**MATERIAL FOR THIS EXERCISE**

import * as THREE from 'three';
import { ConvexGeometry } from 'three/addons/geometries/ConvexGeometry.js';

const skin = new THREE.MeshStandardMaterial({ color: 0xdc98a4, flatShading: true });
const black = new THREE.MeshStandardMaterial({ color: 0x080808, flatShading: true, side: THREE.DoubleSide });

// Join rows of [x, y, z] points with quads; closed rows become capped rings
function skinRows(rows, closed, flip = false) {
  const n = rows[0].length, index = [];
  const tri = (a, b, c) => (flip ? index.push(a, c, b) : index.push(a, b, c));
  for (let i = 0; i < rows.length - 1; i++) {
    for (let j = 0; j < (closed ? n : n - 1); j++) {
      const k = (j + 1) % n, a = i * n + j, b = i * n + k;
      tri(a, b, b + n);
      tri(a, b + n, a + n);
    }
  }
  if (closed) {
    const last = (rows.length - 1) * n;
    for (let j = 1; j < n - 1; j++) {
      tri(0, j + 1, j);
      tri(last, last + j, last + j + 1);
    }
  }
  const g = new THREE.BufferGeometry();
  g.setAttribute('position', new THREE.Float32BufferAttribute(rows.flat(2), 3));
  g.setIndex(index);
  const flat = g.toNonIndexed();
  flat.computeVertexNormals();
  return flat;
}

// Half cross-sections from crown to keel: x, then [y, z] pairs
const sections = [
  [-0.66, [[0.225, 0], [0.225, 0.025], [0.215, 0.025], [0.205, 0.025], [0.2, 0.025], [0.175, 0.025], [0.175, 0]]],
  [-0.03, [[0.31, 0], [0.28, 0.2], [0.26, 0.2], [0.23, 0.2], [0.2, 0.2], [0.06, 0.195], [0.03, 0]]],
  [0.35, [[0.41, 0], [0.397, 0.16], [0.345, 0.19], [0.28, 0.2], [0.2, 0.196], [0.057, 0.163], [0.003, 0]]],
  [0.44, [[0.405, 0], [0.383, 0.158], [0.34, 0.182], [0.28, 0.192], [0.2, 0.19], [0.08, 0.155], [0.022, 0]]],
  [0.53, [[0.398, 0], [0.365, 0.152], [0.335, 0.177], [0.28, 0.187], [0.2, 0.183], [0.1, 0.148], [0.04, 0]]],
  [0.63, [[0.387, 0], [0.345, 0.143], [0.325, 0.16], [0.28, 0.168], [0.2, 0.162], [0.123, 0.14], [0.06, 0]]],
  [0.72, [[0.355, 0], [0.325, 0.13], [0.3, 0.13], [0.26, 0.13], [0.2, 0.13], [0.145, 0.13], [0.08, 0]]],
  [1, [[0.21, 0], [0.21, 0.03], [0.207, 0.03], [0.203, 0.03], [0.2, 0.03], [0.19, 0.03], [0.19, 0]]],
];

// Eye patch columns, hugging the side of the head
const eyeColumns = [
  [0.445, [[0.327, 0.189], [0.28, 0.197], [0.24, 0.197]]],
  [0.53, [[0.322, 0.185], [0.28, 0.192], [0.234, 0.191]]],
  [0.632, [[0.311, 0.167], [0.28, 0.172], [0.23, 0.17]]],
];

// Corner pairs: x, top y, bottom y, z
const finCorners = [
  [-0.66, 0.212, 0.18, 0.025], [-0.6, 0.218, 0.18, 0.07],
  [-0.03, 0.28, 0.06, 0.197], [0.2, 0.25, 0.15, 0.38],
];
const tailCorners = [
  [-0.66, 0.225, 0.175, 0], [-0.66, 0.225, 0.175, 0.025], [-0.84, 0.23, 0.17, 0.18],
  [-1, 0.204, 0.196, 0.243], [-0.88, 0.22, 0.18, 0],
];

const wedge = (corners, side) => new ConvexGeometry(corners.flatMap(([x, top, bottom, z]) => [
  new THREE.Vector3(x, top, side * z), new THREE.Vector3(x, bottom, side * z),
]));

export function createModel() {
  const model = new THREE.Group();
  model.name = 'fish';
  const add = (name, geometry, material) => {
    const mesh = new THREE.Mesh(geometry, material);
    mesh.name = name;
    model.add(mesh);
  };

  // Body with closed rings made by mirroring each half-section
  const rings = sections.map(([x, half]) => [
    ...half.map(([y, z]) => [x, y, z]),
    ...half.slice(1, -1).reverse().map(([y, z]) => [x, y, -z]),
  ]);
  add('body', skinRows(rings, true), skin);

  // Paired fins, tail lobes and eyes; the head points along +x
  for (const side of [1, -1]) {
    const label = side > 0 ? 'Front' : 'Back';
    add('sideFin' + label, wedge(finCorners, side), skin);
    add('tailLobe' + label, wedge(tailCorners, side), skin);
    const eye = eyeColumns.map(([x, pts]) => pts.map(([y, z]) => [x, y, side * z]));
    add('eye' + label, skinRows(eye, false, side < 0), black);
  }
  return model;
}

**TASK OBJECTIVE**
This calls for all of the entries above, repeated exactly.

**ANSWER SECTION**
import * as THREE from 'three';
import { ConvexGeometry } from 'three/addons/geometries/ConvexGeometry.js';

const skin = new THREE.MeshStandardMaterial({ color: 0xdc98a4, flatShading: true });
const black = new THREE.MeshStandardMaterial({ color: 0x080808, flatShading: true, side: THREE.DoubleSide });

// Join rows of [x, y, z] points with quads; closed rows become capped rings
function skinRows(rows, closed, flip = false) {
  const n = rows[0].length, index = [];
  const tri = (a, b, c) => (flip ? index.push(a, c, b) : index.push(a, b, c));
  for (let i = 0; i < rows.length - 1; i++) {
    for (let j = 0; j < (closed ? n : n - 1); j++) {
      const k = (j + 1) % n, a = i * n + j, b = i * n + k;
      tri(a, b, b + n);
      tri(a, b + n, a + n);
    }
  }
  if (closed) {
    const last = (rows.length - 1) * n;
    for (let j = 1; j < n - 1; j++) {
      tri(0, j + 1, j);
      tri(last, last + j, last + j + 1);
    }
  }
  const g = new THREE.BufferGeometry();
  g.setAttribute('position', new THREE.Float32BufferAttribute(rows.flat(2), 3));
  g.setIndex(index);
  const flat = g.toNonIndexed();
  flat.computeVertexNormals();
  return flat;
}

// Half cross-sections from crown to keel: x, then [y, z] pairs
const sections = [
  [-0.66, [[0.225, 0], [0.225, 0.025], [0.215, 0.025], [0.205, 0.025], [0.2, 0.025], [0.175, 0.025], [0.175, 0]]],
  [-0.03, [[0.31, 0], [0.28, 0.2], [0.26, 0.2], [0.23, 0.2], [0.2, 0.2], [0.06, 0.195], [0.03, 0]]],
  [0.35, [[0.41, 0], [0.397, 0.16], [0.345, 0.19], [0.28, 0.2], [0.2, 0.196], [0.057, 0.163], [0.003, 0]]],
  [0.44, [[0.405, 0], [0.383, 0.158], [0.34, 0.182], [0.28, 0.192], [0.2, 0.19], [0.08, 0.155], [0.022, 0]]],
  [0.53, [[0.398, 0], [0.365, 0.152], [0.335, 0.177], [0.28, 0.187], [0.2, 0.183], [0.1, 0.148], [0.04, 0]]],
  [0.63, [[0.387, 0], [0.345, 0.143], [0.325, 0.16], [0.28, 0.168], [0.2, 0.162], [0.123, 0.14], [0.06, 0]]],
  [0.72, [[0.355, 0], [0.325, 0.13], [0.3, 0.13], [0.26, 0.13], [0.2, 0.13], [0.145, 0.13], [0.08, 0]]],
  [1, [[0.21, 0], [0.21, 0.03], [0.207, 0.03], [0.203, 0.03], [0.2, 0.03], [0.19, 0.03], [0.19, 0]]],
];

// Eye patch columns, hugging the side of the head
const eyeColumns = [
  [0.445, [[0.327, 0.189], [0.28, 0.197], [0.24, 0.197]]],
  [0.53, [[0.322, 0.185], [0.28, 0.192], [0.234, 0.191]]],
  [0.632, [[0.311, 0.167], [0.28, 0.172], [0.23, 0.17]]],
];

// Corner pairs: x, top y, bottom y, z
const finCorners = [
  [-0.66, 0.212, 0.18, 0.025], [-0.6, 0.218, 0.18, 0.07],
  [-0.03, 0.28, 0.06, 0.197], [0.2, 0.25, 0.15, 0.38],
];
const tailCorners = [
  [-0.66, 0.225, 0.175, 0], [-0.66, 0.225, 0.175, 0.025], [-0.84, 0.23, 0.17, 0.18],
  [-1, 0.204, 0.196, 0.243], [-0.88, 0.22, 0.18, 0],
];

const wedge = (corners, side) => new ConvexGeometry(corners.flatMap(([x, top, bottom, z]) => [
  new THREE.Vector3(x, top, side * z), new THREE.Vector3(x, bottom, side * z),
]));

export function createModel() {
  const model = new THREE.Group();
  model.name = 'fish';
  const add = (name, geometry, material) => {
    const mesh = new THREE.Mesh(geometry, material);
    mesh.name = name;
    model.add(mesh);
  };

  // Body with closed rings made by mirroring each half-section
  const rings = sections.map(([x, half]) => [
    ...half.map(([y, z]) => [x, y, z]),
    ...half.slice(1, -1).reverse().map(([y, z]) => [x, y, -z]),
  ]);
  add('body', skinRows(rings, true), skin);

  // Paired fins, tail lobes and eyes; the head points along +x
  for (const side of [1, -1]) {
    const label = side > 0 ? 'Front' : 'Back';
    add('sideFin' + label, wedge(finCorners, side), skin);
    add('tailLobe' + label, wedge(tailCorners, side), skin);
    const eye = eyeColumns.map(([x, pts]) => pts.map(([y, z]) => [x, y, side * z]));
    add('eye' + label, skinRows(eye, false, side < 0), black);
  }
  return model;
}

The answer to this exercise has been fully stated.